• When John says “Behold, the Lamb of God, who takes away the sin of the world.” What is going through your mind? Could it be the story of the Passover, where only those whose houses were marked with the blood of a slain lamb were spared? Or the verses in Isaiah where he recalls one who was led like a lamb to the slaughter? One who was an innocent victim who would endure his sufferings to redeem his people? Do you see this as a sign of your liberation? Do you wonder how this can be the destiny of the Son of God?
• As you continue listening to John, how do you feel as he acknowledges that his mission is now complete? That he acknowledges that his mission to prepare a way for the Messiah is now over? A mission to point people in the direction of the Son of God?
• How do you think John now feels that he is no longer centre stage? Perhaps at a loss of where to go now? Or perhaps he felt fulfilled that he has revealed the Messiah to the people?
• Do you see that John has a self understanding of who he is and what his mission is and thus was able to recognise the identity of Jesus and reveal him to those present? Do you recognise the identity of Jesus working in your own life? Who are the people who reveal Jesus to you?

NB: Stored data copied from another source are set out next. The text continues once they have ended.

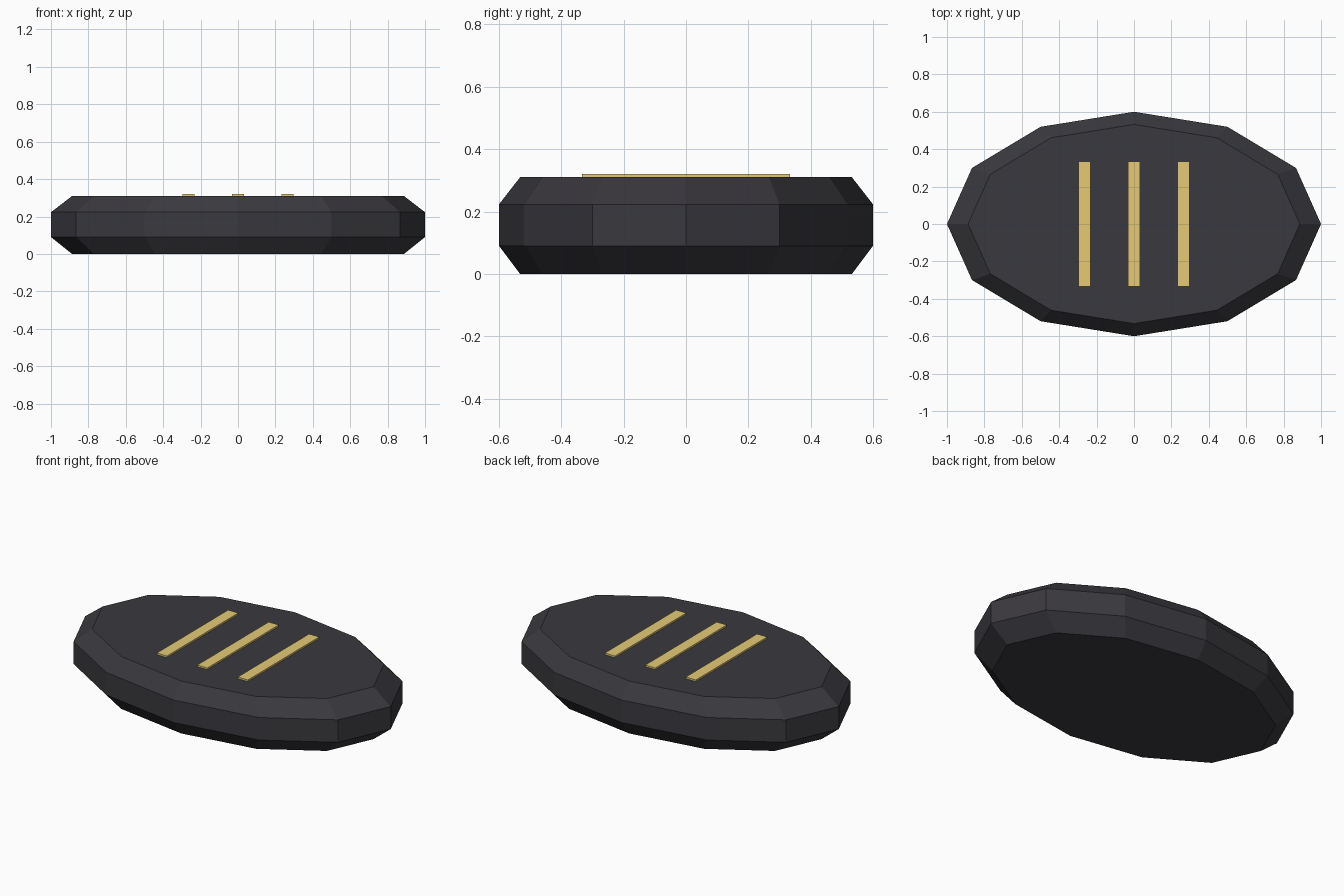
import bpy, bmesh
from math import cos, sin, pi

cube = bpy.data.objects.get("Cube")
if cube:
    bpy.data.objects.remove(cube, do_unlink=True)


def material(name, rgb):
    mat = bpy.data.materials.new(name)
    mat.use_nodes = True
    mat.diffuse_color = (*rgb, 1)
    mat.node_tree.nodes["Principled BSDF"].inputs["Base Color"].default_value = (*rgb, 1)
    return mat


def add_object(name, bm, mat):
    bmesh.ops.recalc_face_normals(bm, faces=bm.faces[:])
    mesh = bpy.data.meshes.new(name)
    bm.to_mesh(mesh)
    bm.free()
    mesh.materials.append(mat)
    obj = bpy.data.objects.new(name, mesh)
    bpy.context.collection.objects.link(obj)
    return obj


charcoal = material("charcoal", (0.042, 0.040, 0.048))
gold = material("gold", (0.78, 0.59, 0.18))

# Faceted oval body: stacked twelve-sided rings with chamfered rims
SIDES, DEPTH = 12, 0.6
PROFILE = [(0.887, 0), (1, 0.09), (1, 0.223), (0.887, 0.31)]
bm = bmesh.new()
rings = []
for radius, z in PROFILE:
    angles = [2 * pi * i / SIDES for i in range(SIDES)]
    rings.append([bm.verts.new((radius * cos(a), radius * DEPTH * sin(a), z)) for a in angles])
for low, high in zip(rings, rings[1:]):
    for i in range(SIDES):
        j = (i + 1) % SIDES
        bm.faces.new((low[i], low[j], high[j], high[i]))
bm.faces.new(rings[0])
bm.faces.new(rings[-1])
add_object("oval_body", bm, charcoal)

# Three raised bars on the top face
for name, x in (("right_bar", -0.265), ("middle_bar", 0), ("left_bar", 0.265)):
    bm = bmesh.new()
    bmesh.ops.create_cube(bm, size=1)
    bmesh.ops.scale(bm, vec=(0.066, 0.667, 0.02), verts=bm.verts)
    bmesh.ops.translate(bm, vec=(x, 0, 0.31), verts=bm.verts)
    add_object(name, bm, gold)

• John proclaimed “I saw the Spirit come down like a dove from heaven and remain upon him.” Do you realise that it is the Spirit that inspires Jesus to carry out his mission – a mission to build the Kingdom of God here on earth? Do you realise that this is the same Spirit that came down on you in your Baptism? That to be Baptised by the Spirit is to be immersed in God’s love? Does this knowledge inspire you also to carry out your mission, to follow in the footsteps of Jesus? In what ways do you feel the presence of the Spirit in your life?
As we spend 10 minutes in quiet contemplation, speak to Jesus about your own baptism and how, like John, we get to know the identity of Jesus so that we can reveal God’s love to those we encounter.
Let us now share what we thought, felt etc. only if you are comfortable to do so.
Suscipe of St. Ignatius of Loyola
Take, Lord, and receive all my liberty,
my memory, my understanding,
and my entire will,
All I have and call my own.
You have given all to me.
To you, Lord, I return it.
Everything is yours; do with it what you will.
Give me only your love and your grace,
that is enough for me.
Scripture texts: from the Jerusalem Bible 1966 by Dartington Longman & Todd Ltd and Doubleday and Company Ltd